[Plain-text document sources]
++++++++++

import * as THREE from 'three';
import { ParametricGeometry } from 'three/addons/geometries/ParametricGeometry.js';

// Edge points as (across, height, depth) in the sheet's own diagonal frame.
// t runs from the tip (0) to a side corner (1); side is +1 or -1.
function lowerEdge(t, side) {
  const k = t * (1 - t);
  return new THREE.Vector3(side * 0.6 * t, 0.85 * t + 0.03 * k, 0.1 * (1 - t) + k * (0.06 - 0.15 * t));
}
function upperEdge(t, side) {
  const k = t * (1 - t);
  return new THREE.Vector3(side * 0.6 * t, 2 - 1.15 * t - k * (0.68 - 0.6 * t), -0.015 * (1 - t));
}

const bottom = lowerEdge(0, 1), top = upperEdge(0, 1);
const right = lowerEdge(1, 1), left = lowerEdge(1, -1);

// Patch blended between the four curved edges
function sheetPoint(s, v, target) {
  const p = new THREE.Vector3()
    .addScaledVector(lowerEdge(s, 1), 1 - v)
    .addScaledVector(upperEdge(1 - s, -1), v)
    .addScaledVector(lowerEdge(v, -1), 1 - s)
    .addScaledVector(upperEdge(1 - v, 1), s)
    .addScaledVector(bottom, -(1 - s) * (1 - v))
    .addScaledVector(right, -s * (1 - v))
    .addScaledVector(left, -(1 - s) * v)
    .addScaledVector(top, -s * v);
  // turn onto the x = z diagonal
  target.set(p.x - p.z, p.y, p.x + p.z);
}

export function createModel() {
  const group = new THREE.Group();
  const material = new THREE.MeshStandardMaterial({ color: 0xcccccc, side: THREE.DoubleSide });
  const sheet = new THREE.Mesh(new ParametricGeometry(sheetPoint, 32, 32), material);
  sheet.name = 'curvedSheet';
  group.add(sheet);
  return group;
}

++++++++++

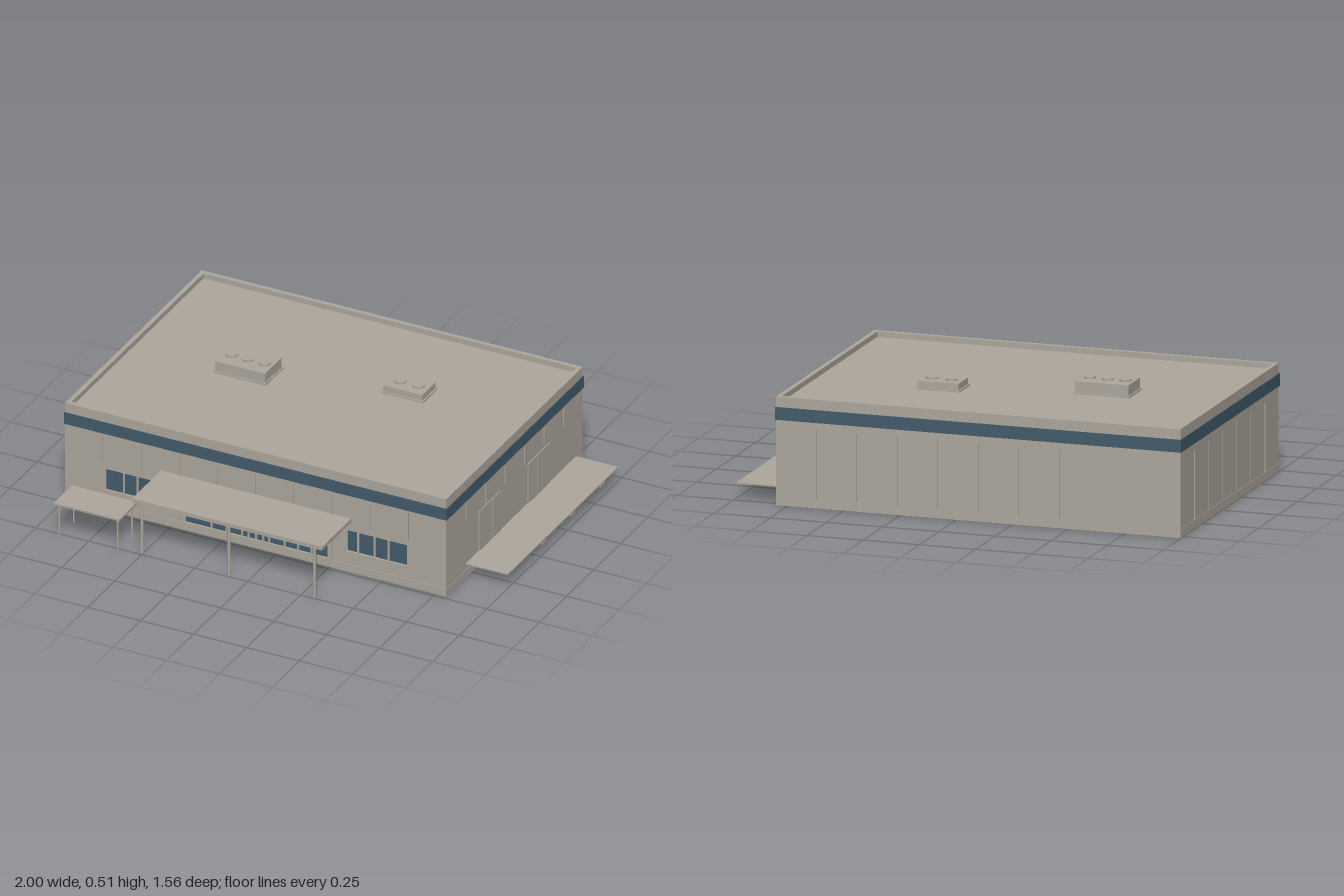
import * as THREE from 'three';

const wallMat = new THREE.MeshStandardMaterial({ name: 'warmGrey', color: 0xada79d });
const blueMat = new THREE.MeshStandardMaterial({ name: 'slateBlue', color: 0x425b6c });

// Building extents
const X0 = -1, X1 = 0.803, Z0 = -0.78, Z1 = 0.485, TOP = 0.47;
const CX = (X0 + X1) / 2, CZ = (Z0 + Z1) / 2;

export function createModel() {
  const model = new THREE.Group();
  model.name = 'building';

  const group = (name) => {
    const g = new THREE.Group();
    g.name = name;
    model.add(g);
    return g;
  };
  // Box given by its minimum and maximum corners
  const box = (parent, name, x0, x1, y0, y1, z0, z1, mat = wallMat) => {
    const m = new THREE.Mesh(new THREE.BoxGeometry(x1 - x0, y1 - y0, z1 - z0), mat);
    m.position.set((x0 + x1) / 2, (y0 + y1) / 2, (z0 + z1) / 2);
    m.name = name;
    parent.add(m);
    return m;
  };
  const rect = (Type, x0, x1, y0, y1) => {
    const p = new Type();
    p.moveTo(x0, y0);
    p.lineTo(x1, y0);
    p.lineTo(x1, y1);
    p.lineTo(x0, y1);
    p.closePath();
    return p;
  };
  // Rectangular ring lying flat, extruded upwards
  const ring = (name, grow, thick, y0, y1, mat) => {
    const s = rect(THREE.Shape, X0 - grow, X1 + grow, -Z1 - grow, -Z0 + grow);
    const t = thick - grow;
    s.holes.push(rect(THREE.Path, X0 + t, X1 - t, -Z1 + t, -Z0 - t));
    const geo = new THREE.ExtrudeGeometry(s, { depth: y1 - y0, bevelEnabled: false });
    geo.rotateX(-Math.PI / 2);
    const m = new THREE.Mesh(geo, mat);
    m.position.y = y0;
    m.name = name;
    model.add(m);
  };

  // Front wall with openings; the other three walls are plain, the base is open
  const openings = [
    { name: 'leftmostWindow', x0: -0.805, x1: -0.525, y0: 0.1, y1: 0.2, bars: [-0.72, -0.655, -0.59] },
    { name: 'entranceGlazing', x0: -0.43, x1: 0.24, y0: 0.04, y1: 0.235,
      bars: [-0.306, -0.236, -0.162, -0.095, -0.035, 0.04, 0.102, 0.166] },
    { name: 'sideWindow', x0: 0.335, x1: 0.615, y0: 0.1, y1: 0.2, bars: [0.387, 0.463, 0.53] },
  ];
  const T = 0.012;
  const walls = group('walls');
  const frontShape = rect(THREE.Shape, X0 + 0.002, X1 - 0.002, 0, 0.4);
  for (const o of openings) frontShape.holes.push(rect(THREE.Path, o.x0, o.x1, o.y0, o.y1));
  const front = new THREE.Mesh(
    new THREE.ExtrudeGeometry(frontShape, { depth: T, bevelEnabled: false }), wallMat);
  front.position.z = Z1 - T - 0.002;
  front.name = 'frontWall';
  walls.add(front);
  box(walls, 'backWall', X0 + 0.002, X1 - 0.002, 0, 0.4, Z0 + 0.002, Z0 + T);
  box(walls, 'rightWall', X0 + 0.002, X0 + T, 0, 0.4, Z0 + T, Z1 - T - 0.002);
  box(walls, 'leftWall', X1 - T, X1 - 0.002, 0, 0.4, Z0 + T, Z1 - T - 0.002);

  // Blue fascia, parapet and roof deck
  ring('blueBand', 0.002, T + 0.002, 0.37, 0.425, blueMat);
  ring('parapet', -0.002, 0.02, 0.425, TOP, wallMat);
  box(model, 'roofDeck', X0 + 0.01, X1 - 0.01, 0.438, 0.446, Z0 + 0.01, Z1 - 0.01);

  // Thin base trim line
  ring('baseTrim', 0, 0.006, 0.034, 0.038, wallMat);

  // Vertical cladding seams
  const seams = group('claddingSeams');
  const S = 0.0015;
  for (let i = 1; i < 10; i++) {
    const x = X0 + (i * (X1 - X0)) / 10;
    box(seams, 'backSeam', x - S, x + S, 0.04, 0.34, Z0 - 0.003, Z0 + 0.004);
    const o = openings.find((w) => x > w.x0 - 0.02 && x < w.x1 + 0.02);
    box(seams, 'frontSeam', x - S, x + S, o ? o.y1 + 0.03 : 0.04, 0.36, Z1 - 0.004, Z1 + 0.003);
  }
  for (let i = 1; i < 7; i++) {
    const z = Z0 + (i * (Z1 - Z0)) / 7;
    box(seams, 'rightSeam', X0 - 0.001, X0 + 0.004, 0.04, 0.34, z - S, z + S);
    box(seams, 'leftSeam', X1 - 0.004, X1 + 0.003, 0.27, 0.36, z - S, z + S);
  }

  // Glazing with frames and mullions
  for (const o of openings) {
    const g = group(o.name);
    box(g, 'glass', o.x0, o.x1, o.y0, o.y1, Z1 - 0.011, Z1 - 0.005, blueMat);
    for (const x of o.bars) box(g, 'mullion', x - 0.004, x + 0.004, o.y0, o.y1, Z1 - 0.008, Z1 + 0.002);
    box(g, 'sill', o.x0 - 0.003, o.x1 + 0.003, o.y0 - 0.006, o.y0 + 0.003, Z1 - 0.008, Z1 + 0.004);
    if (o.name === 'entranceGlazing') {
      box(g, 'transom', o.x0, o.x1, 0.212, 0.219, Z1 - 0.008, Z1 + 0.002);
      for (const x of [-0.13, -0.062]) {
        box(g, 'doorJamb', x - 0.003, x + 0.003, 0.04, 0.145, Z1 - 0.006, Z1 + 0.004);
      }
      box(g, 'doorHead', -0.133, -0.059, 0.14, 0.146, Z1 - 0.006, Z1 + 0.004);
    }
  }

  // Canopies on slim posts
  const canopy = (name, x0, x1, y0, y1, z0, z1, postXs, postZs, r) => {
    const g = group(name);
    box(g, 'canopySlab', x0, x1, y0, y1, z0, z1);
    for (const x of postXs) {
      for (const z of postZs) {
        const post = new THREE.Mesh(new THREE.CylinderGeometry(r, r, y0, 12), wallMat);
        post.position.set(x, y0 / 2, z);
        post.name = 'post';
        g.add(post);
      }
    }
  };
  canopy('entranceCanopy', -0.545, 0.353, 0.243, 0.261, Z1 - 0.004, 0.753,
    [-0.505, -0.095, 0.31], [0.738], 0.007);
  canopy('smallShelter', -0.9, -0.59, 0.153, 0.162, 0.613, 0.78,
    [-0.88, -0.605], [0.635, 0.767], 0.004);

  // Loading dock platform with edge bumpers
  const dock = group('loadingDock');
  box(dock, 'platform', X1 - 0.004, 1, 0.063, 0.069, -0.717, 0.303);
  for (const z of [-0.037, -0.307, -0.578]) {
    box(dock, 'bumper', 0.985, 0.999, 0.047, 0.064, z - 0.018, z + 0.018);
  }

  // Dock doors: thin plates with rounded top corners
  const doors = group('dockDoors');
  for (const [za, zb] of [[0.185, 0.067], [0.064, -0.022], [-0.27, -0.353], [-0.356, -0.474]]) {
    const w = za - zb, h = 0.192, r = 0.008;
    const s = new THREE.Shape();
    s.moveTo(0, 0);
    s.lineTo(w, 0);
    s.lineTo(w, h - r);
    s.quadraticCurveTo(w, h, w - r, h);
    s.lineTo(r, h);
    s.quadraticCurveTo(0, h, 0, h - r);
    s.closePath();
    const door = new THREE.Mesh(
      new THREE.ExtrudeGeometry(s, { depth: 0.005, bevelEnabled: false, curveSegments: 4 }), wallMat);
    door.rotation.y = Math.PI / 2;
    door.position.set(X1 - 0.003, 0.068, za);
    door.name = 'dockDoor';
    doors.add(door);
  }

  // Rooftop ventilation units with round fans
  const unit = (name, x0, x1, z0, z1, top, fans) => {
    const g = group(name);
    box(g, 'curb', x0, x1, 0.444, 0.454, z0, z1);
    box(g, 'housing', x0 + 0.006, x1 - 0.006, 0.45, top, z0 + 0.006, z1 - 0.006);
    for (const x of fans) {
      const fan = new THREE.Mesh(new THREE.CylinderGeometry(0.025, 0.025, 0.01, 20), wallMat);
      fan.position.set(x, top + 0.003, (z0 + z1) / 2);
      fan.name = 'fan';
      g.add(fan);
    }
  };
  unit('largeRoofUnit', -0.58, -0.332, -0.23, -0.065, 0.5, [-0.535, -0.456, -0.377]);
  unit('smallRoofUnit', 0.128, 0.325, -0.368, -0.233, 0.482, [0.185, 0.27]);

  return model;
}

++++++++++

# [WHAT THE TASK ASKS]
Could you restate word for word the lines above, from the one that contains "p.moveTo(x0, y0);" through the one that contains "const t = thick - grow;", and no others?

# [WRITTEN ANSWER]
    p.moveTo(x0, y0);
    p.lineTo(x1, y0);
    p.lineTo(x1, y1);
    p.lineTo(x0, y1);
    p.closePath();
    return p;
  };
  // Rectangular ring lying flat, extruded upwards
  const ring = (name, grow, thick, y0, y1, mat) => {
    const s = rect(THREE.Shape, X0 - grow, X1 + grow, -Z1 - grow, -Z0 + grow);
    const t = thick - grow;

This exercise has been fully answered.